◆ EXERCISE PROMPT:
Output the opening lines of the records exactly. End with the line that contains "an outline to".

◆ AVAILABLE RECORDS:
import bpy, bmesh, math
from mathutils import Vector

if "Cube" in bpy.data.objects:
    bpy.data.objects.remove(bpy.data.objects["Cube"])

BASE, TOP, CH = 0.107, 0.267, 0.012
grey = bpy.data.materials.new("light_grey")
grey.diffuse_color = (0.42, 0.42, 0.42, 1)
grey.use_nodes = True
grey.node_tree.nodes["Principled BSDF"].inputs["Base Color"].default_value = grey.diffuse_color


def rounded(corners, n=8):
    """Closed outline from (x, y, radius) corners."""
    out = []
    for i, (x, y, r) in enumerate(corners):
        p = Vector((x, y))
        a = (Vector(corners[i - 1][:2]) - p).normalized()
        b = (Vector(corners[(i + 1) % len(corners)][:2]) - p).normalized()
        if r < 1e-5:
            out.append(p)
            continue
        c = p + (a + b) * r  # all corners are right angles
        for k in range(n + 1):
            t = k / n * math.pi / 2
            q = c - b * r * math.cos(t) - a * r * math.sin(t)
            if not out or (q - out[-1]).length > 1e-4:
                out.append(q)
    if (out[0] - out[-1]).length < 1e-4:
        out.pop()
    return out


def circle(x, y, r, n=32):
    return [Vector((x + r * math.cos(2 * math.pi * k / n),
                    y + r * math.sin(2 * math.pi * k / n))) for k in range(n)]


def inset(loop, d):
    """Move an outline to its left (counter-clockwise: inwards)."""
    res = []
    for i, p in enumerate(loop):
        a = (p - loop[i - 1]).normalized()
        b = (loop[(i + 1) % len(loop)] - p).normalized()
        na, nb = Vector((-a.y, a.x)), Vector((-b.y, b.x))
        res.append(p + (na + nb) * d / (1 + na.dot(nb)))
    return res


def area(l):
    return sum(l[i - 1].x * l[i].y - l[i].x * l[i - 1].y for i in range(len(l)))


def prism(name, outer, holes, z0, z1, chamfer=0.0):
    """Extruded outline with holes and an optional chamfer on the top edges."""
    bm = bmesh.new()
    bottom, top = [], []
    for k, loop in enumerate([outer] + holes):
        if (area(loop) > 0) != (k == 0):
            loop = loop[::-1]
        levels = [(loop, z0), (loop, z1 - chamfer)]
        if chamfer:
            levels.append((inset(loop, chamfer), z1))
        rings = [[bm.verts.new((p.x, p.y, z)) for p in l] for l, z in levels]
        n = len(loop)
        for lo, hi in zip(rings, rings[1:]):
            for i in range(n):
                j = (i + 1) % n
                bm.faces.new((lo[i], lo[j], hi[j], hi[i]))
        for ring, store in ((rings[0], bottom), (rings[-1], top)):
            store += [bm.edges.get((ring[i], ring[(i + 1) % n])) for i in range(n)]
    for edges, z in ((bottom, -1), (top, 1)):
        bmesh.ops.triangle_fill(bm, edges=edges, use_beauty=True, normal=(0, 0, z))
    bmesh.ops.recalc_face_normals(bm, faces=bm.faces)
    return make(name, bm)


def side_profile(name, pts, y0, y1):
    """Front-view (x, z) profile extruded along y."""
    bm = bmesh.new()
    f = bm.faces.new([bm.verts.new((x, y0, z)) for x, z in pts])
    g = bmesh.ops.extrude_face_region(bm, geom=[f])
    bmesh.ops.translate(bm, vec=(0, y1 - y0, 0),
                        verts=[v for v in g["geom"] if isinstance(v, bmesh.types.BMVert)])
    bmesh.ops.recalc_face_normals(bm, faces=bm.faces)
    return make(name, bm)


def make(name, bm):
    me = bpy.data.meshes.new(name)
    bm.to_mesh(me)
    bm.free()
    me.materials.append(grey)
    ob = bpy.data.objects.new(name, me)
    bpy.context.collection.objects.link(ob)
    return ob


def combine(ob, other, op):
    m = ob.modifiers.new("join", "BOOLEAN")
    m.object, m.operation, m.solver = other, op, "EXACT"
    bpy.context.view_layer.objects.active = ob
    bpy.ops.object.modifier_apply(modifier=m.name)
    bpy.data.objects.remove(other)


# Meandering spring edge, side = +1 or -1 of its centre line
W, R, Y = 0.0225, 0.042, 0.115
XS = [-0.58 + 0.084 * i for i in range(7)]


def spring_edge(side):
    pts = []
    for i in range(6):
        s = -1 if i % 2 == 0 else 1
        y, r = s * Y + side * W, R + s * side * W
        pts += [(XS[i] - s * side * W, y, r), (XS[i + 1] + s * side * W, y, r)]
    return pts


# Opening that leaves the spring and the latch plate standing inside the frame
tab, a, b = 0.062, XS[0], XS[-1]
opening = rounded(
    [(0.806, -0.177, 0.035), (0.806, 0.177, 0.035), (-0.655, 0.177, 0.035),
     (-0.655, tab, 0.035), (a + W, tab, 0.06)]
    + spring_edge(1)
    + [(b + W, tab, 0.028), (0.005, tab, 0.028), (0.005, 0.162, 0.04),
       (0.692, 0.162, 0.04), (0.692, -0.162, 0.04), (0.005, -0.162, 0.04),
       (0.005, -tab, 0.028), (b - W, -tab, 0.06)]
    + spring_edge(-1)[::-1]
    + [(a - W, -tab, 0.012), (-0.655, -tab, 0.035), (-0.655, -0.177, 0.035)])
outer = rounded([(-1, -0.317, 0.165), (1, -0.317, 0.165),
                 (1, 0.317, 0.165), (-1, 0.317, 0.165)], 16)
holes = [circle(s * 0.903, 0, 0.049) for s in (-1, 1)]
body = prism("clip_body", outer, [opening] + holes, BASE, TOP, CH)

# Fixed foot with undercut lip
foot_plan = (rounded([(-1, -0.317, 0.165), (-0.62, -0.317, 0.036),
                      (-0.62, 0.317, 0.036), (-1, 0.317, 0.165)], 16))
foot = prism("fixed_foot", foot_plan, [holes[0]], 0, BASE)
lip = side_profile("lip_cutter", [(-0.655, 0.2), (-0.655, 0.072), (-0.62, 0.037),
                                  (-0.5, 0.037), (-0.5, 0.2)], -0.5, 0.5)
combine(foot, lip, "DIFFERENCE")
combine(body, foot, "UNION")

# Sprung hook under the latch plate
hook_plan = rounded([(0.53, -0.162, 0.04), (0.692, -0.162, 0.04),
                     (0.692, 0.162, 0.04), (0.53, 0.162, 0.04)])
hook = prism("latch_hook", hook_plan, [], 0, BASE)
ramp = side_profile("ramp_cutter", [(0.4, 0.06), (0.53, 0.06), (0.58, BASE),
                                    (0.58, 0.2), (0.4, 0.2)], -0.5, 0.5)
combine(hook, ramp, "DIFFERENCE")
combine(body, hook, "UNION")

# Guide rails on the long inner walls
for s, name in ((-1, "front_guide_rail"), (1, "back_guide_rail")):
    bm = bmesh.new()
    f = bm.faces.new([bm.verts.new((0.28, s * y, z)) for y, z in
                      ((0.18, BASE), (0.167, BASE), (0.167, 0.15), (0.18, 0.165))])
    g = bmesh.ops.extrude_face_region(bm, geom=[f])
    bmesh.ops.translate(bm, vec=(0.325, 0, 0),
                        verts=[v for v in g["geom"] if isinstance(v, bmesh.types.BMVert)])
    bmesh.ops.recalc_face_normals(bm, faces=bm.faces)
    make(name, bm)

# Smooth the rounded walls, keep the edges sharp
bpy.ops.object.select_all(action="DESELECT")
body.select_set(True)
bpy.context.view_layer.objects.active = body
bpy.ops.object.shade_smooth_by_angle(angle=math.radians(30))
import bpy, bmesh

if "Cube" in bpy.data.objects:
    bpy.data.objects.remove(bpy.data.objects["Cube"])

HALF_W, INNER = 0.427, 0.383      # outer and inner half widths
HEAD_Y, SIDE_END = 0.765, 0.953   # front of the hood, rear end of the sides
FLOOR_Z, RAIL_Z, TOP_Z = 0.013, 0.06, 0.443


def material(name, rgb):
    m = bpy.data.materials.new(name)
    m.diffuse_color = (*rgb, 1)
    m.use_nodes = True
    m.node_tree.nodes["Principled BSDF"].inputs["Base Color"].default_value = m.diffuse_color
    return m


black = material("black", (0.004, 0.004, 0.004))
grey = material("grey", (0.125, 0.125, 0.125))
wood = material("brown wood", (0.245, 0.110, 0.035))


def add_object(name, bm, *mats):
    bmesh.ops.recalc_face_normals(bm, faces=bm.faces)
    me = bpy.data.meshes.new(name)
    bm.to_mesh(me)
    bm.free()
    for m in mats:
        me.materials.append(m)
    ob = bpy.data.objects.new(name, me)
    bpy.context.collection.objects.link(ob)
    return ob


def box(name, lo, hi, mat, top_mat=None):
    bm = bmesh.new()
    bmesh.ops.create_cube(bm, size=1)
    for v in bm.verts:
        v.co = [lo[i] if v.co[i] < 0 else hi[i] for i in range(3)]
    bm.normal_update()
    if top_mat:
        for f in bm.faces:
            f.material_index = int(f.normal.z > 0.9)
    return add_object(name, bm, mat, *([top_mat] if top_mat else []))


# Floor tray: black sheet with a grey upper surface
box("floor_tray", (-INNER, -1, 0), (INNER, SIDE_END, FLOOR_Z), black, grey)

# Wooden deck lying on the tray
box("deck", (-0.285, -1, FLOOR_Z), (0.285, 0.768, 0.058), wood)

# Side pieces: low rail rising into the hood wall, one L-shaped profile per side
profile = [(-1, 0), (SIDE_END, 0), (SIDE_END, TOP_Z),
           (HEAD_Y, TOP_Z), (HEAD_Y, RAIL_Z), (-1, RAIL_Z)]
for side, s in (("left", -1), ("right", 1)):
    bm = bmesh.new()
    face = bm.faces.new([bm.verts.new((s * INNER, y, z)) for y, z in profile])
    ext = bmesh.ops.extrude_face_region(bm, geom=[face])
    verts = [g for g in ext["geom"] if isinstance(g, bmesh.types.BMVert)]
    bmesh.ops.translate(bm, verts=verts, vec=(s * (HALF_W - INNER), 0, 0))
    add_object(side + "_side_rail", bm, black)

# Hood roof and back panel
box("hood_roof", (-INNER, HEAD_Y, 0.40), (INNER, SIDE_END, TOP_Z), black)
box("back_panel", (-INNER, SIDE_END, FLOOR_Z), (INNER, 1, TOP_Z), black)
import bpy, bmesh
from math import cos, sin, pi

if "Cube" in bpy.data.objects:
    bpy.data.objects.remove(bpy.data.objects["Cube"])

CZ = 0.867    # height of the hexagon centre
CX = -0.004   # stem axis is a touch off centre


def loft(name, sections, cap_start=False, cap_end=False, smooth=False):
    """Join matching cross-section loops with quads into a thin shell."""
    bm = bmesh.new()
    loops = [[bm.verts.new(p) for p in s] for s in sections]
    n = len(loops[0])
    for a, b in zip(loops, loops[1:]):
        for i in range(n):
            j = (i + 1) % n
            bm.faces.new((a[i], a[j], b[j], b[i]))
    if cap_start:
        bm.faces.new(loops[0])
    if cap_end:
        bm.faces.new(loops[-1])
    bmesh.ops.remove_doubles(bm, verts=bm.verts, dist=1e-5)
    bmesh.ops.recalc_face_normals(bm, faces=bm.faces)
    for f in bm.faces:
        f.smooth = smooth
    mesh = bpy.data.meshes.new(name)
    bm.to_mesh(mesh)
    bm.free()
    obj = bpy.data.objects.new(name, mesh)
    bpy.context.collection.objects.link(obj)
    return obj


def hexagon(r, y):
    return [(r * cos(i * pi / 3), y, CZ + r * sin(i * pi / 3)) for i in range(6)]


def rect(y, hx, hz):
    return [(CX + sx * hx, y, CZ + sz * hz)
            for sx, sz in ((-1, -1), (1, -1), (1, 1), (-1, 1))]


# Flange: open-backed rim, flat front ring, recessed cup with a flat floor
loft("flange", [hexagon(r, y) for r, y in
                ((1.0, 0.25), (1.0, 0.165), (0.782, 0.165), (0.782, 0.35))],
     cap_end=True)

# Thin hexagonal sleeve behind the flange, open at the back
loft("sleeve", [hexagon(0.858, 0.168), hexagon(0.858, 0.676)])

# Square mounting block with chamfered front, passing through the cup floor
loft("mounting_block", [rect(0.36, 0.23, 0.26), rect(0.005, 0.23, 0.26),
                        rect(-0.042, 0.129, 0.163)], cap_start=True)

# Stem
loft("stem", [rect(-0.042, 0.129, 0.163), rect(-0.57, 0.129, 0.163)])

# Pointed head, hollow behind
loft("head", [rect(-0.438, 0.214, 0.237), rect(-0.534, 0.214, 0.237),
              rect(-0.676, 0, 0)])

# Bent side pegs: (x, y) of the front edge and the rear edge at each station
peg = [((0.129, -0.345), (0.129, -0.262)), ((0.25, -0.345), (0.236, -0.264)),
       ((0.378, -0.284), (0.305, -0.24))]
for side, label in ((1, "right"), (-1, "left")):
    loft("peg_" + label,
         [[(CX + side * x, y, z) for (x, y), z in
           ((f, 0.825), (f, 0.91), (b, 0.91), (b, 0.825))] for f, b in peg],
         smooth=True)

◆ RESPONSE FOR THIS EXERCISE:
import bpy, bmesh, math
from mathutils import Vector

if "Cube" in bpy.data.objects:
    bpy.data.objects.remove(bpy.data.objects["Cube"])

BASE, TOP, CH = 0.107, 0.267, 0.012
grey = bpy.data.materials.new("light_grey")
grey.diffuse_color = (0.42, 0.42, 0.42, 1)
grey.use_nodes = True
grey.node_tree.nodes["Principled BSDF"].inputs["Base Color"].default_value = grey.diffuse_color


def rounded(corners, n=8):
    """Closed outline from (x, y, radius) corners."""
    out = []
    for i, (x, y, r) in enumerate(corners):
        p = Vector((x, y))
        a = (Vector(corners[i - 1][:2]) - p).normalized()
        b = (Vector(corners[(i + 1) % len(corners)][:2]) - p).normalized()
        if r < 1e-5:
            out.append(p)
            continue
        c = p + (a + b) * r  # all corners are right angles
        for k in range(n + 1):
            t = k / n * math.pi / 2
            q = c - b * r * math.cos(t) - a * r * math.sin(t)
            if not out or (q - out[-1]).length > 1e-4:
                out.append(q)
    if (out[0] - out[-1]).length < 1e-4:
        out.pop()
    return out


def circle(x, y, r, n=32):
    return [Vector((x + r * math.cos(2 * math.pi * k / n),
                    y + r * math.sin(2 * math.pi * k / n))) for k in range(n)]


def inset(loop, d):
    """Move an outline to its left (counter-clockwise: inwards)."""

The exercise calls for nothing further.